President urged to file UN action to combat perceived threat to US sovereignty and jobs
US aviation groups have called on President Obama to start a UN dispute procedure in a bid to stop the EU charging airlines for emissions during flights in and out of its airports.
A letter signed by 19 bodies, including Airlines for America and the US Chamber of Commerce, urges the President to initiate an Article 84 proceeding in the International Civil Aviation Organisation (ICAO), ahead of a meeting of the UN agency’s government body next month.
Including international airlines in EU emissions trading system (ETS) has caused a simmering row between nations, with the US, China, India, Russia and others lining up to criticise Brussels over what they see as a contravention of international treaties.
The threat of a potential trade war and tit-for-tat punitive legislation has alarmed the industry and businesses, who fear rising ticket prices or disruptions to routes.
Both ICAO and environmental groups have in the past opposed the idea of launching what would in all likelihood be a very lengthy arbitration process, but the signatories see it as “an appropriate and critical” response to the EU’s legislation.

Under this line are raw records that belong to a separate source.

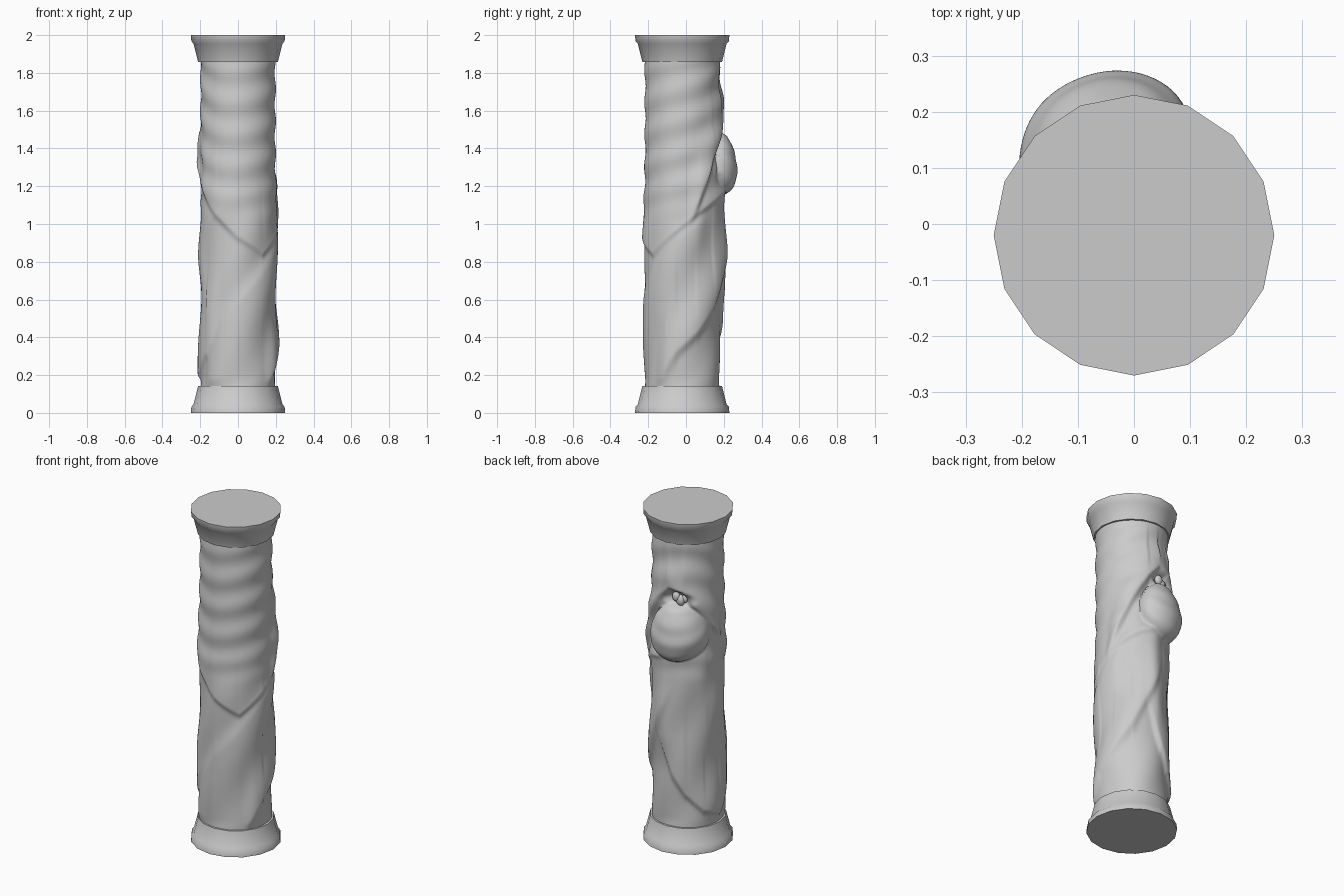
import bpy, bmesh, math
from mathutils import Vector

cube = bpy.data.objects.get("Cube")
if cube:
    bpy.data.objects.remove(cube, do_unlink=True)

stone = bpy.data.materials.new("grey stone")
stone.use_nodes = True
stone.diffuse_color = (0.6, 0.6, 0.6, 1)
stone.node_tree.nodes["Principled BSDF"].inputs["Base Color"].default_value = (0.6, 0.6, 0.6, 1)
AXIS_Y = -0.02


def surface(name, rings, sharp):
    """Skin a stack of closed rings of points and cap both ends."""
    bm = bmesh.new()
    loops = [[bm.verts.new(p) for p in ring] for ring in rings]
    n = len(loops[0])
    for low, high in zip(loops, loops[1:]):
        for i in range(n):
            j = (i + 1) % n
            bm.faces.new((low[i], low[j], high[j], high[i]))
    bm.faces.new(loops[0][::-1])
    bm.faces.new(loops[-1])
    mesh = bpy.data.meshes.new(name)
    bm.to_mesh(mesh)
    bm.free()
    mesh.materials.append(stone)
    obj = bpy.data.objects.new(name, mesh)
    bpy.context.collection.objects.link(obj)
    bpy.ops.object.select_all(action="DESELECT")
    obj.select_set(True)
    bpy.context.view_layer.objects.active = obj
    bpy.ops.object.shade_smooth_by_angle(angle=math.radians(sharp))
    return obj


def point(deg, r, z):
    a = math.radians(deg)
    return Vector((r * math.cos(a), AXIS_Y + r * math.sin(a), z))


def smooth(t):
    t = max(0.0, min(1.0, t))
    return t * t * (3 - 2 * t)


# Sixteen-sided base and capital share one moulded profile
PROFILE = [(0.25, 0), (0.247, 0.032), (0.235, 0.046), (0.211, 0.142)]
for name, flip in (("base", False), ("capital", True)):
    prof = [(r, 2 - z) for r, z in PROFILE][::-1] if flip else PROFILE
    surface(name, [[point(i * 22.5, r, z) for i in range(16)] for r, z in prof], 50)

# Cloth folds: path of (angle, height), then relief, softness above and below
FOLDS = [
    ([(-172, 1.27), (-125, 1.06), (-90, 0.94), (-50, 0.85), (-20, 0.94),
      (20, 1.06), (60, 1.15), (100, 1.2)], 0.013, 0.15, 0.02),
    ([(-155, 0.14), (-115, 0.42), (-90, 0.56), (-55, 0.7), (-10, 0.9), (45, 1.04)],
     0.013, 0.05, 0.12),
    ([(-48, 0.12), (-10, 0.33), (20, 0.43), (50, 0.57), (75, 0.78), (105, 1.05)],
     0.018, 0.14, 0.03),
    ([(68, 0.8), (85, 0.62), (100, 0.48), (122, 0.35), (150, 0.25), (183, 0.2),
      (215, 0.32), (245, 0.55)], 0.018, 0.15, 0.02),
    ([(125, 1.14), (155, 0.95), (190, 0.78), (225, 0.6)], 0.01, 0.09, 0.07),
    ([(5, 0.98), (25, 1.15), (50, 1.36), (75, 1.52), (95, 1.6), (115, 1.58),
      (140, 1.47), (165, 1.36), (195, 1.24)], 0.026, 0.09, 0.02),
]


def fold(deg, z, path, relief, above, below):
    start, end = path[0][0], path[-1][0]
    a = start + (deg - start) % 360
    if a >= end:
        return 0
    for (a0, z0), (a1, z1) in zip(path, path[1:]):
        if a <= a1:
            mid = z0 + (z1 - z0) * (a - a0) / (a1 - a0)
            slope = (z1 - z0) / (math.radians(a1 - a0) * 0.2)
            break
    d = (z - mid) / math.sqrt(1 + min(slope * slope, 4))
    fade = smooth((a - start) / 25) * smooth((end - a) / 25)
    return relief * fade * math.exp(-(d / (above if d > 0 else below)) ** 2)


def radius(deg, z):
    r = 0.197
    for path, relief, above, below in FOLDS:
        r += fold(deg, z, path, relief, above, below)
    # Shallow swags hanging over the upper front
    sag = z + 0.1 * math.cos(math.radians(deg + 75))
    upper = smooth((z - 1.0) / 0.2)
    r += 0.004 * upper * math.sin(sag * 37 + 0.8 * math.sin(math.radians(2 * deg)))
    # Slanting pleats on the lower cloth
    r += 0.004 * (1 - upper) * math.sin(math.radians(deg) * 4 - z * 13)
    # Gathered cloth below the pouch
    turn = (deg - 85 + 180) % 360 - 180
    r += 0.017 * math.exp(-(turn / 38) ** 2) * smooth((z - 0.45) / 0.25) * smooth((1.26 - z) / 0.1)
    # Full pouch of cloth at the back, flatter on its far side
    side = (deg - 104 + 180) % 360 - 180
    u = side / (58 if side > 0 else 41)
    v = (z - 1.3) / (0.19 if z > 1.3 else 0.15)
    dome = 1 - u * u - v * v
    if dome > 0:
        pleat = 0.002 * math.sin((z - 0.09 * u * u) * 60)
        power = 0.5 + 0.45 * smooth(side / 40)
        r = max(r, 0.2 + (0.094 - 0.014 * v + pleat) * dome ** power)
    # Hollow at the mouth of the pouch
    mouth = ((deg - 110 + 180) % 360 - 180) / 21
    mouth = mouth ** 2 + ((z - 1.52) / 0.04) ** 2
    r -= 0.035 * math.exp(-mouth * mouth)
    # Keep the cloth tucked inside both end mouldings
    tuck = smooth((z - 0.1) / 0.09) * smooth((1.92 - z) / 0.12)
    return 0.199 + (r - 0.199) * tuck


COLUMNS, ROWS = 144, 230
heights = [0.1 + 1.8 * k / ROWS for k in range(ROWS + 1)]
surface("draped_shaft",
        [[point(i * 360 / COLUMNS, radius(i * 360 / COLUMNS, z), z) for i in range(COLUMNS)]
         for z in heights], 60)

# Crumpled knot inside the pouch mouth
for i, (deg, z, size) in enumerate([(104, 1.53, 0.024), (112, 1.51, 0.027), (119, 1.52, 0.02)]):
    bpy.ops.mesh.primitive_ico_sphere_add(subdivisions=2, radius=size, location=point(deg, 0.182, z))
    knot = bpy.context.object
    knot.name = f"cloth_knot_{i + 1}"
    knot.scale = (1, 0.8, 1.25)
    knot.data.materials.append(stone)
    bpy.ops.object.shade_smooth_by_angle(angle=math.radians(40))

“If this EU breach of US sovereignty – the imposition of an EU tax on US airlines, aircraft operators and citizens while on the ground in the United States, over our airspace and international waters – goes unanswered, it almost certainly will result in other such schemes affecting a variety of sectors of the US economy,” the letter says.
“In addition, the EU ETS will likely lead to job losses in the aviation, manufacturing and travel industries, which is undesirable under any circumstances, but especially in this time of economic uncertainty.”
The letter supports ICAO’s record of handling Article 84 disputes and advancing new environmental standards. However, it was ICAO’s failure to come up with a suitable worldwide solution to tackling rising emissions in the sector in almost 10 years of negotiations that prompted the EU to introduce a regional solution at the beginning of the year. Four potential options including emissions trading are being discussed with a final proposal due to be put forward next year.
Brussels has so far refused to back down, but has repeatedly said it will remove the legislation should equally stringent global measures be put in place.
The letter – and the potential passage this week of a bill that would effectively ban US airlines from complying with EU ETS – will heap pressure on President Obama ahead of November’s election
While he will be reluctant to start an international dispute with the EU, he will also be keen not to be seen to be kowtowing to a foreign body imposing costs on US businesses.
Originally posted at Aviation industry cranks up pressure on Obama over EU carbon law